A fiery rocket — one made out of cardboard — launched and crashed Saturday afternoon outside Denton’s South Branch Library.
The library hosted a model rocket-building workshop for kids ages 10-17 with the help of staffers from the Perot Museum of Nature and Science in Dallas.
The workshop was presented by the Perot’s Tech Truck program, part of the museum’s community outreach. The program brings hands-on STEM (science, technology, engineering and math) projects to kids and their communities.
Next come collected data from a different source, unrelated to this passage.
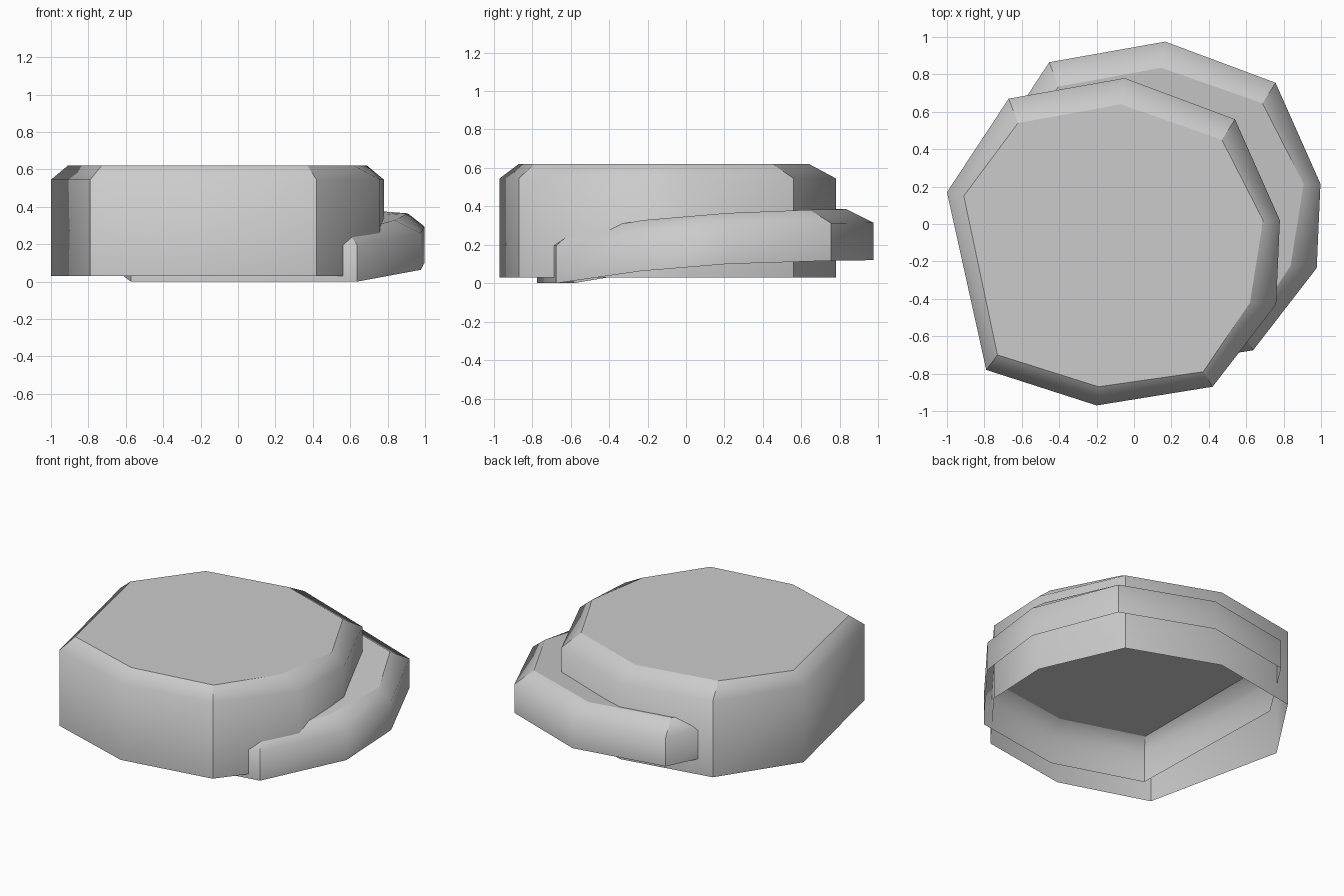
import bpy
import bmesh

cube = bpy.data.objects.get("Cube")
if cube:
    bpy.data.objects.remove(cube, do_unlink=True)

stone = bpy.data.materials.new("grey_stone")
stone.use_nodes = True
colour = (0.6, 0.6, 0.6, 1)
stone.diffuse_color = colour
stone.node_tree.nodes["Principled BSDF"].inputs["Base Color"].default_value = colour

# Shared outline: wall corners, then the inset top corners
OUTLINE = [(-1, .17), (-.79, -.78), (-.2, -.97), (.42, -.87), (.76, -.43),
           (.78, .02), (.54, .56), (-.05, .78), (-.67, .67)]
INSET = [(-.91, .15), (-.73, -.70), (-.19, -.87), (.37, -.79), (.62, -.42),
         (.69, .02), (.47, .45), (-.07, .64), (-.62, .54)]
SHARP_CORNERS = {1, 3, 6, 8}


def rock_slab(name, shift, base, wall, bevel):
    """Open-bottomed slab; base gives the rim height at each corner."""
    bm = bmesh.new()

    def ring(points, lift):
        return [bm.verts.new((x + shift[0], y + shift[1], z + lift))
                for (x, y), z in zip(points, base)]

    rim = ring(OUTLINE, 0)
    shoulder = ring(OUTLINE, wall)
    crown = ring(INSET, wall + bevel)
    count = len(rim)
    for low, high in ((rim, shoulder), (shoulder, crown)):
        for i in range(count):
            j = (i + 1) % count
            bm.faces.new((low[i], low[j], high[j], high[i]))
    bm.faces.new(crown)

    # Soft shoulders, crisp top edge and crisp main corners
    for face in bm.faces:
        face.smooth = True
    for i in range(count):
        bm.edges.get((crown[i], crown[(i + 1) % count])).smooth = False
        if i in SHARP_CORNERS:
            bm.edges.get((rim[i], shoulder[i])).smooth = False
            bm.edges.get((shoulder[i], crown[i])).smooth = False

    mesh = bpy.data.meshes.new(name)
    bm.to_mesh(mesh)
    bm.free()
    mesh.materials.append(stone)
    slab = bpy.data.objects.new(name, mesh)
    bpy.context.collection.objects.link(slab)
    return slab


# Tall main rock
rock_slab("upper_rock", (0, 0), [.03] * len(OUTLINE), .515, .075)

# Thin warped ledge, offset towards the back left
rock_slab("lower_ledge", (.217, .195),
          [.16, 0, 0, 0, .063, .10, .117, .12, .12], .195, .07)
“I designed this workshop to match our summer reading theme of outer space, ‘A Universe of Stories,’” said Sarah Ward, the teen services librarian at South Branch. “I asked the Perot Museum if they could teach [kids how to make] rockets and they said yes.”
Julian Jagush and Kenzie Shepherd with the Perot Museum showed 13 preteens and teens how to make rockets with paper towel rolls, cardboard, straws and glue.
Although the rockets were made out of the same materials, some kids put their own stamp on the project by adding cardboard flames, names and color to their rockets.
While the kids talked excitedly with each other about what else to add on, there were times when the room was silent as they worked and the only sound was scissors cutting through cardboard.
Stephanie Sorensen of Denton said she home-schools her son, so programs like this help out in their teaching. She said they go to the Denton Public Library’s programs extensively.
Jordan Rivera came from Lake Dallas with her son for his Boy Scouts of America troop.
“He’s working on it for a merit badge on space exploration,” Rivera said.
As they finished, the kids were getting more excited to launch their rockets outside. Brothers Danny and Tyler Roberts discussed how high they hoped their rockets would go.
“100 feet,” said Danny, 14.
“50 feet,” Tyler, 12, said. “The engines aren’t very big.”
The engines from Estes Rockets are about the size of about a roll of quarters. The chemicals inside that react to propel the rockets are potassium nitrate and sulfur.
Jagush warned the kids that the sulfur would give the rockets a rotten egg smell once they crash-landed.
The first rocket had a delayed launch. It shot up a few feet, turned, then crashed. It let out one last puff of gas a second after it landed.
The second shot up about 15 feet, making the kids and parents gasp, then turned upside-down and deployed its parachute successfully.
The last rocket’s engine shot out from the back once it landed.
Although some rockets didn’t launch was high as others or deploy their parachutes, Jagush said the program still went as planned in that it showed the kids a lesson in mistakes — something he told the group early on in the program.
Jagush said it’s because science doesn’t always go according to plan.
“We’re not seeking perfection,” he said. “If it’s not perfect, it’s totally fine.”